The sprawl of the documentary is tied to earth by the chronicle of the Buss family, starting with Jerry Buss’ entry into the NBA fray in 1979. In early episodes, he’s colored by all his flash and his foibles: Grainy, intimate footage of family vacations are interspersed with tales of his distance from his kids for much of their childhoods, and the film doesn’t exactly counter some of Winning Time’s characterizations of Buss as a gleeful playboy with much younger models on his arm at all times.
But there is a strong push by the filmmakers and family alike to show the side of Buss that made him such a charismatic figure and one still beloved a decade after his death. Abdul-Jabbar described how much closer he felt to Buss than all the team owners he had known before; former employees describe his warmth and confidence.
An anecdote that Mann hated to leave on the cutting room floor: Buss once called veteran team executive (now president of business operations) Tim Harris to leave tickets for “my guy at Southwest.” What Harris assumed was an airline executive actually turned out to be a baggage handler whom Buss had befriended in Burbank.
Legacy leans into a Mark Cuban quote in the documentary trailer about the Lakers’ story mirroring another HBO show: Succession. The start of the documentary drums up the drama by sitting each of the Buss children down on set, and Fuqua called Jerry Buss and his vision for the franchise, and his desire to hand off his life’s passion to his children as “the bloodline” of the entire series.
“If the Lakers aren’t doing well, the Buss family is not doing well,” Mann said. “And it’s not a cheap business to run.
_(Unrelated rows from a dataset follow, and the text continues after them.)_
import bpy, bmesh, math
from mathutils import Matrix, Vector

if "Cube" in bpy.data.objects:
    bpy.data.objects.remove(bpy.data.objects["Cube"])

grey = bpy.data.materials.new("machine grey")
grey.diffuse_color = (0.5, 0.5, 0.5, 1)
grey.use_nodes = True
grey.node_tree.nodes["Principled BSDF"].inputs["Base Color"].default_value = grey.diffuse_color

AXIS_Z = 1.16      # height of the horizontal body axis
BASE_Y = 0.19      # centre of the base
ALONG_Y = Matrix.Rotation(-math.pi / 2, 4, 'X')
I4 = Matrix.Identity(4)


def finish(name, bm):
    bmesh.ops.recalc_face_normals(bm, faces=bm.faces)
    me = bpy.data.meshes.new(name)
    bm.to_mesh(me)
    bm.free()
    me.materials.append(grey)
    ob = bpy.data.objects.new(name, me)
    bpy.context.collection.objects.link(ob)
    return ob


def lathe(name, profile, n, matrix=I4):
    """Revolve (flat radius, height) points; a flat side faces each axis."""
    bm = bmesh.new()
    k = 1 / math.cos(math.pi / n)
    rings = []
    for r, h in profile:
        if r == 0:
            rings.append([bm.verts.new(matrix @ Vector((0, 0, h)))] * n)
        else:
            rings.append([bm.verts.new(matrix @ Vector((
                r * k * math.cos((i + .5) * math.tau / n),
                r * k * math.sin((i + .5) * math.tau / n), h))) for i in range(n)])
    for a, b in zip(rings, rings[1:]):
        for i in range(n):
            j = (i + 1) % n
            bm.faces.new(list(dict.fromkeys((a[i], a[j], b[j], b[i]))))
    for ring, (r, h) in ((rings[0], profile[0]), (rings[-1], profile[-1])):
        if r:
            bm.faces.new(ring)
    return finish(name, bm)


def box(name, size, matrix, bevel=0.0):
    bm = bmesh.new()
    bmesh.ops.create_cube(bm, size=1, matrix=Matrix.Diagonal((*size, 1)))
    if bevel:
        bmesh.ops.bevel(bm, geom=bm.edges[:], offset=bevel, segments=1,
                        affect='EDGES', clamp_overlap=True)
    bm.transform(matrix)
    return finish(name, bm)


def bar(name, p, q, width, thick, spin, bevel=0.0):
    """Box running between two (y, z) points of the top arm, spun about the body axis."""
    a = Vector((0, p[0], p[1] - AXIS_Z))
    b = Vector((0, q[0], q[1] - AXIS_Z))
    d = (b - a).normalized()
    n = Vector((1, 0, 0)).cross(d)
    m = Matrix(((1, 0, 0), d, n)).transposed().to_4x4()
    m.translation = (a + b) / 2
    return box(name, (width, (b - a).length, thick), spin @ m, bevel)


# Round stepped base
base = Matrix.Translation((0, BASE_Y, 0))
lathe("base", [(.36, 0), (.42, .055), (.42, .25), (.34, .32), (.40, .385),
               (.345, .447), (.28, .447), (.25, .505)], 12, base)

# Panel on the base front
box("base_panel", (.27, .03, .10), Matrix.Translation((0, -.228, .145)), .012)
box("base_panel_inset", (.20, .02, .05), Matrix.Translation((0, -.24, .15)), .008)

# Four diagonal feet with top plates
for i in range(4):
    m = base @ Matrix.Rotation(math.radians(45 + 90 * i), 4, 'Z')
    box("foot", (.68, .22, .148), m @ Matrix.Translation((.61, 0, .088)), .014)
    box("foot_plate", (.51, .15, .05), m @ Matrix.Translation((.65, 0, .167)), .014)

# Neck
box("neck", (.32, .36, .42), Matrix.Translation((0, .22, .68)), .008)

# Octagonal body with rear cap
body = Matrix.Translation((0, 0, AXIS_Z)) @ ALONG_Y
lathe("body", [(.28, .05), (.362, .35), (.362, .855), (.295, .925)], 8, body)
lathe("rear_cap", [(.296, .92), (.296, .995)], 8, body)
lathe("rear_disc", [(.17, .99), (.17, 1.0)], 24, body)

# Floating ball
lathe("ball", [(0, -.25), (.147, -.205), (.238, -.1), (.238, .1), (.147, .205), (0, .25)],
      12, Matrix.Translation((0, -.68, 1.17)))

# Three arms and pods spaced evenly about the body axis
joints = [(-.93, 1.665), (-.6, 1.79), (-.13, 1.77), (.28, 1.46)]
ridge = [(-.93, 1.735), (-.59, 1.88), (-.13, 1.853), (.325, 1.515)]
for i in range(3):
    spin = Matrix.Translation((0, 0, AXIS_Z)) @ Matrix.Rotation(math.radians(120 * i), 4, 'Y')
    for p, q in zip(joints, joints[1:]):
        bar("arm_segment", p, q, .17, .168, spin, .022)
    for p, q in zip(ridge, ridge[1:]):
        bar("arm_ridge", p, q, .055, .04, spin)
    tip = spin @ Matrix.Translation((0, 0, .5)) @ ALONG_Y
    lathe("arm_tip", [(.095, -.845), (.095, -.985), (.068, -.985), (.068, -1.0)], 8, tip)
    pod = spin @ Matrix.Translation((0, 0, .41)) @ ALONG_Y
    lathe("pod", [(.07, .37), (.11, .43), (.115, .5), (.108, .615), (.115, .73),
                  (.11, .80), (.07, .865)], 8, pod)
So being able to document the success of the Lakers up and down, and also the success of the Buss family was really fascinating.”
Particularly for the players of the Showtime era covered in Winning Time, there is a renewed fervor for telling their story in their own voices. Norm Nixon was in the unusual position of being depicted on screen by his own son, DeVaughn Nixon, on HBO – and he has some notes. While partying at the Forum Club was definitely a part of the NBA scene in the ’80s, Nixon claims that the Lakers’ team bus of his era was likely to be silent, because players like himself and Abdul-Jabbar had their noses in books. Added Robert Horry (who obviously played in a later era), with a laugh: “Phil (Jackson) would give us books to read.”
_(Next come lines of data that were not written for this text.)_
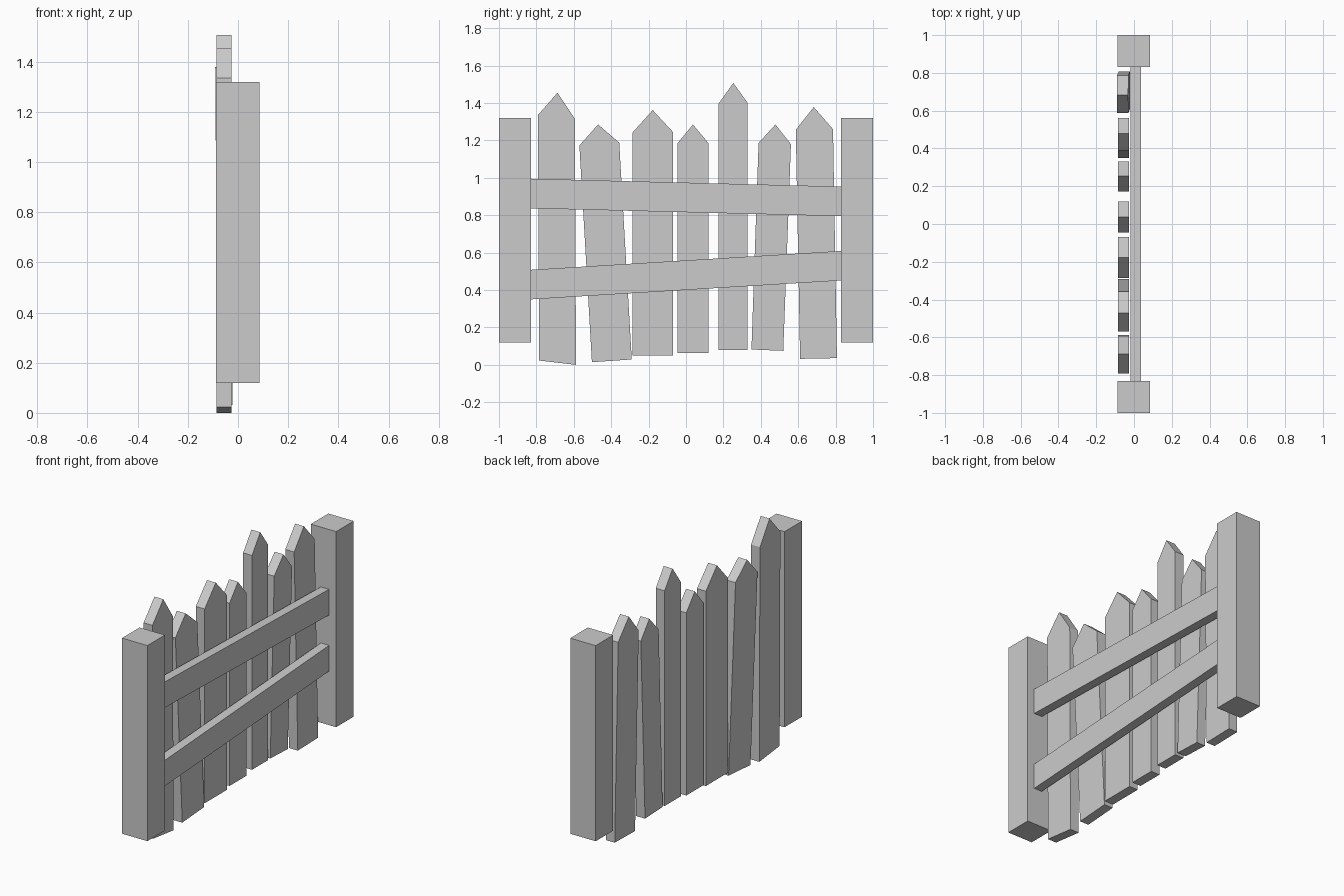
import bpy, bmesh


def extrude_profile(name, pts, x0, x1, lean=0.0):
    """Extrude a (y, z) outline along x; lean shifts the top towards -x."""
    bm = bmesh.new()
    face = bm.faces.new([bm.verts.new((x0, y, z)) for y, z in pts])
    ext = bmesh.ops.extrude_face_region(bm, geom=[face])
    for v in ext["geom"]:
        if isinstance(v, bmesh.types.BMVert):
            v.co.x = x1
    for v in bm.verts:
        v.co.x -= lean * (v.co.z - 0.7)
    bmesh.ops.recalc_face_normals(bm, faces=bm.faces)
    mesh = bpy.data.meshes.new(name)
    bm.to_mesh(mesh)
    bm.free()
    obj = bpy.data.objects.new(name, mesh)
    bpy.context.collection.objects.link(obj)
    return obj


# Square end posts
for side, name in ((-1, "left_post"), (1, "right_post")):
    a, b = side * 0.83, side * 1.0
    extrude_profile(name, [(a, 0.12), (b, 0.12), (b, 1.32), (a, 1.32)], -0.087, 0.085)

# Crooked cross rails: height of lower edge at each end
for name, z0, z1 in (("upper_rail", 0.837, 0.795), ("lower_rail", 0.35, 0.451)):
    extrude_profile(name, [(-0.83, z0), (0.83, z1), (0.83, z1 + 0.158), (-0.83, z0 + 0.158)],
                    -0.019, 0.037)

# Pointed pickets: bottom left, bottom right, right shoulder, tip, left shoulder
pickets = [
    [(-0.785, 0.023), (-0.588, 0.0), (-0.594, 1.315), (-0.687, 1.455), (-0.792, 1.335)],
    [(-0.503, 0.014), (-0.29, 0.029), (-0.357, 1.188), (-0.47, 1.285), (-0.57, 1.173)],
    [(-0.286, 0.05), (-0.07, 0.05), (-0.07, 1.245), (-0.178, 1.362), (-0.286, 1.242)],
    [(-0.045, 0.064), (0.12, 0.064), (0.12, 1.185), (0.037, 1.285), (-0.045, 1.185)],
    [(0.173, 0.08), (0.33, 0.08), (0.33, 1.4), (0.253, 1.507), (0.173, 1.395)],
    [(0.35, 0.082), (0.52, 0.075), (0.561, 1.18), (0.478, 1.285), (0.388, 1.186)],
    [(0.61, 0.032), (0.807, 0.036), (0.786, 1.26), (0.683, 1.378), (0.587, 1.257)],
]
for i, pts in enumerate(pickets):
    lean = 0.007 if i == 6 else 0.0
    extrude_profile(f"picket_{i + 1}", pts, -0.086, -0.026, lean)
While players don’t deny that partying is a part of being a Laker, they also underline their sacrifices – long hours in the gym, discipline before big games, being away from their families – as being what actually led to the winning that defined the dynasty. James Worthy said he has been moved by strangers who approach him with tales of how the Showtime Lakers made their family bond, or inspired them.
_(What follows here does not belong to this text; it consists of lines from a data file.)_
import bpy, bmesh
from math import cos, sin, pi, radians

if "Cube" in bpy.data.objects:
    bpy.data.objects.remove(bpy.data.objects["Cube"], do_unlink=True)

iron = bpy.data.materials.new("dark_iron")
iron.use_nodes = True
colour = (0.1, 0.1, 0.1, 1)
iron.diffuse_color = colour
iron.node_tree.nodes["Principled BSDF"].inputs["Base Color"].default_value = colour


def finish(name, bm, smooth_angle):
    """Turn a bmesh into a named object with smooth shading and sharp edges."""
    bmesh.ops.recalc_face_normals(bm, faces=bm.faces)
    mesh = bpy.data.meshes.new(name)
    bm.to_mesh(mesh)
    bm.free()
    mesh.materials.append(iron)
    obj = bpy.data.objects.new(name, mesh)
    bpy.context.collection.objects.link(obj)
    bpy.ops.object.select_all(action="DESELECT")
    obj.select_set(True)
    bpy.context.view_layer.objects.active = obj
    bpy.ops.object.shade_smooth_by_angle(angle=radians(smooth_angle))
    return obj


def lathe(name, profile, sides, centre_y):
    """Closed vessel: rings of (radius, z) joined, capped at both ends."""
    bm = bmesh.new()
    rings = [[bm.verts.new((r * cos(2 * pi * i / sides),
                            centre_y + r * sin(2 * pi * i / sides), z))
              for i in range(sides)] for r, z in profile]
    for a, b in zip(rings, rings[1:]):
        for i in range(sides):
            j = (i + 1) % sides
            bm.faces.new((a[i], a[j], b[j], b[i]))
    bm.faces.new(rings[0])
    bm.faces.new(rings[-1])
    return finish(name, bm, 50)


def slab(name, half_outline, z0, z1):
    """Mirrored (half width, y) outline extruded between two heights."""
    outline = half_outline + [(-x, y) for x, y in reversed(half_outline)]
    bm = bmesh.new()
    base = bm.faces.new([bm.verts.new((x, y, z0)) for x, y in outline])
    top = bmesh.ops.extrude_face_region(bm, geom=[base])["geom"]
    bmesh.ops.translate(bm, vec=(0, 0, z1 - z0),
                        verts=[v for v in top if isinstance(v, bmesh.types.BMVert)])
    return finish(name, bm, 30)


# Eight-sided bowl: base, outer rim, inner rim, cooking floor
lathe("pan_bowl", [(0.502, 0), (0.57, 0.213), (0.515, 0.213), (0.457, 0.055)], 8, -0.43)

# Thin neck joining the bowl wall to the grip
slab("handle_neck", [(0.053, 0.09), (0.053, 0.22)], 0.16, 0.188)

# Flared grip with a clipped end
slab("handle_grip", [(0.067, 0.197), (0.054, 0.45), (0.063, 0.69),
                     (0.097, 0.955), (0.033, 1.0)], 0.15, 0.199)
“Living in Hollywood, I understand satire. I get it,” Worthy said. “But I think when something is so critical and needs to be told properly. … I think if you push back on the nonsense and get to the real stuff, that was a decade that changed people’s lives.”
The last episode of Legacy will wrap with the team’s 2020 championship led by James, but naturally the franchise’s recent stumbles may make the documentary feel like dwelling on glory days. No one is more keenly aware of how short the team fell of its annual championship goals than Buss, who has said she was sorely disappointed by the 2021-22 season.
But even though the Lakers’ near future is murky, and there were parts of the series that were particularly painful for Buss to look back on, she derives optimism from the franchise’s story – even the ugliest and saddest moments. And perhaps that nostalgia is a kind of fuel for the team’s governor as she tries to steer them back on top.
“To now look at that and think about what we overcame, and we’re still here, and the resiliency that sports gives us – the idea that there’s gonna be a next season,” Buss said. “We’re gonna get back together again, even after a loss of a season and not making the playoffs, there’s gonna be another season. And I think that’s what’s so beautiful about sports: There’s gonna be another season to tell, another opportunity to celebrate and hopefully get number 18.”
Legacy: The True Story of the LA Lakers will be released Aug. 15 on Hulu.